The Big Give
Rapid innovation process to explore and test a new product idea
To explore and validate alternatives to the current match funding model
Product Design Sprint
We bypassed weeks of work by exploring, prototyping and testing a solution for a new product in four days
Identify the challenges
The Big Give brings charities, philanthropists and the public together to multiply their impact through Match funding. We ran a design sprint with the team to explore and validate a new potential match funding product which the Big Give could launch.
Existing match funding models are largely based on the premise of having a significant funder/philanthropist which provides match funding to double public donations to a charity in a public campaign so we started by very quickly navigating the problem space in order to focus in on the most important and obvious challenges ripe for tackling.
While many challenges revolved around the onboarding of charities, it became apparent that we wanted to target our effort in the learn phase of the customer journey map and aim it specifically at philanthropists.
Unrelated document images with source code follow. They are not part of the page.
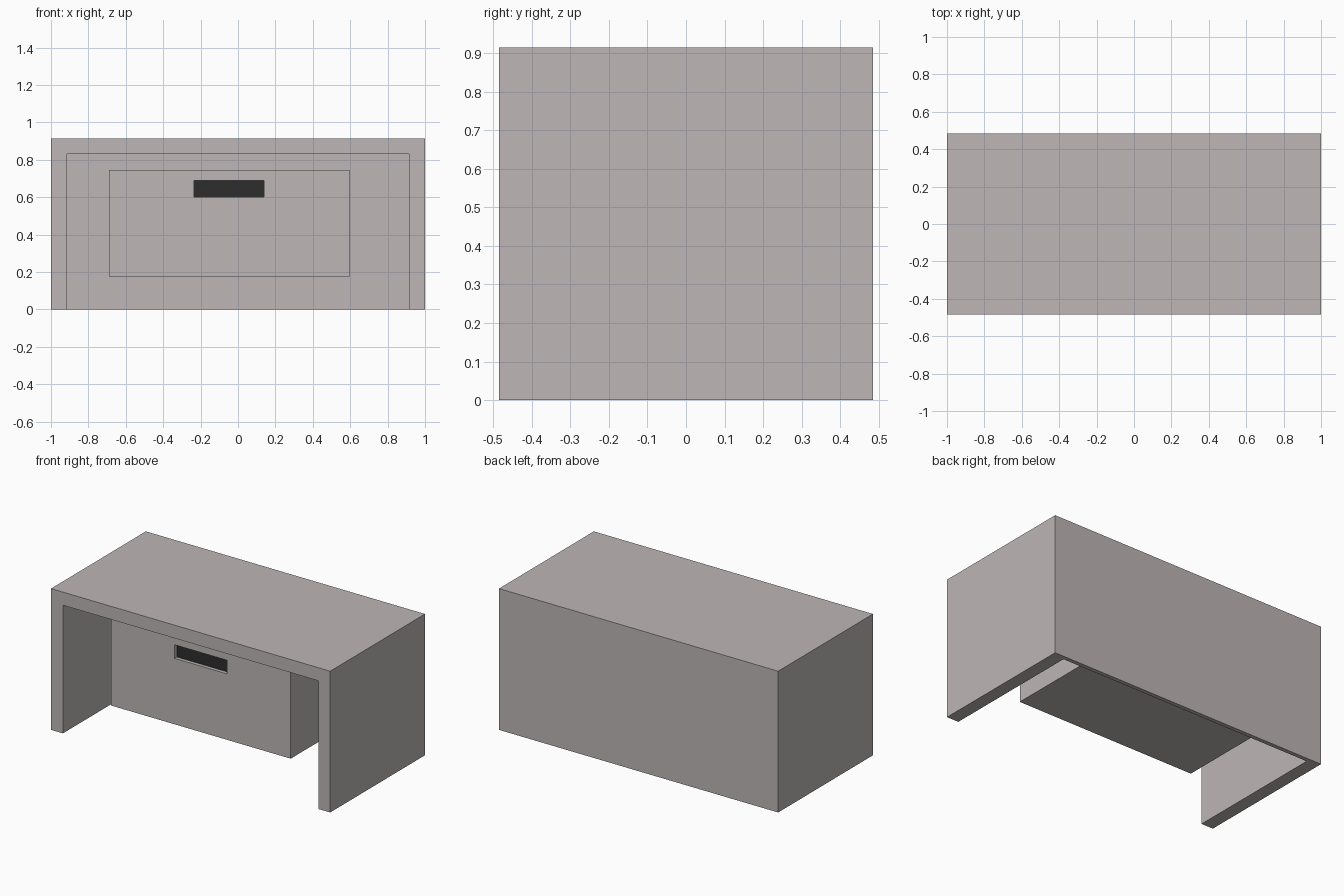
import bpy

if "Cube" in bpy.data.objects:
    bpy.data.objects.remove(bpy.data.objects["Cube"], do_unlink=True)


def material(name, colour):
    mat = bpy.data.materials.new(name)
    mat.use_nodes = True
    mat.diffuse_color = (*colour, 1)
    mat.node_tree.nodes["Principled BSDF"].inputs["Base Color"].default_value = (*colour, 1)
    return mat


def box(name, low, high, mat=None):
    """Axis-aligned box between two opposite corners."""
    bpy.ops.mesh.primitive_cube_add(size=1)
    obj = bpy.context.object
    obj.name = name
    for v in obj.data.vertices:
        v.co = [(a + b) / 2 + c * (b - a) for a, b, c in zip(low, high, v.co)]
    if mat:
        obj.data.materials.append(mat)
    return obj


def carve(target, low, high):
    """Cut a box-shaped hollow out of the target."""
    cutter = box("cutter", low, high)
    cutter.hide_render = True
    mod = target.modifiers.new("hollow", 'BOOLEAN')
    mod.operation = 'DIFFERENCE'
    mod.solver = 'EXACT'
    mod.object = cutter
    bpy.context.view_layer.objects.active = target
    bpy.ops.object.modifier_apply(modifier=mod.name)
    bpy.data.objects.remove(cutter, do_unlink=True)


grey = material("warm grey", (0.51, 0.47, 0.465))
black = material("charcoal", (0.026, 0.026, 0.026))

INNER_BACK = 0.458    # inside of the rear panel
UNIT_FRONT = -0.313   # front of the inner cabinet
SLOT_DEPTH = 0.027

# Outer casing: sides, top and thin rear panel, open at front and below
casing = box("outer_casing", (-1, -0.485, 0), (1, 0.485, 0.915), grey)
carve(casing, (-0.915, -0.7, -0.2), (0.915, INNER_BACK, 0.83))

# Inner cabinet fixed to the rear panel, with a shallow slot in its front
cabinet = box("inner_cabinet", (-0.69, UNIT_FRONT, 0.175), (0.597, INNER_BACK, 0.745), grey)
carve(cabinet, (-0.235, UNIT_FRONT - 0.1, 0.602), (0.14, UNIT_FRONT + SLOT_DEPTH, 0.69))

# Dark plate at the back of the slot
box("slot_panel", (-0.235, UNIT_FRONT + SLOT_DEPTH - 0.004, 0.602),
    (0.14, UNIT_FRONT + SLOT_DEPTH, 0.69), black)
Prototype a solution
Moving on from defining the challenge we moved swiftly into solution sketching. Through a series of exercises to get the creative juices flowing, we arrived at dot-voted solution that we could prototype and test to validate the main question.
After a day of storyboarding and wire-framing the solution it was clear we would need a click-through test of an on-boarding flow or questionnaire for a new product aimed at philanthropists.
The importance of the prototype was to present a realistic idea to a small group of users in order to learn how the proposition and content was perceived.
Test and learn
Testing day is always the most exciting part of the week. The conversations, ideas and energy of the week culminate at the moment we put the prototype in front of people and start learning. All the assumptions we had, all the questions and specific ideas fall by the wayside when a tangible artefact is put in front of real users and we learn from their unfiltered reaction.
The feedback and the outcome of the testing was largely positive. We learnt much about how the prototype solved the problems we’d defined, but we learnt, perhaps more valuably, where this proposition needed refinement, and more about who we’re solving this problem for.
The Big Give now have a much clearer idea on a specific product that they could add to their offering, but also an understanding and process for them to further develop the idea and a new way of working.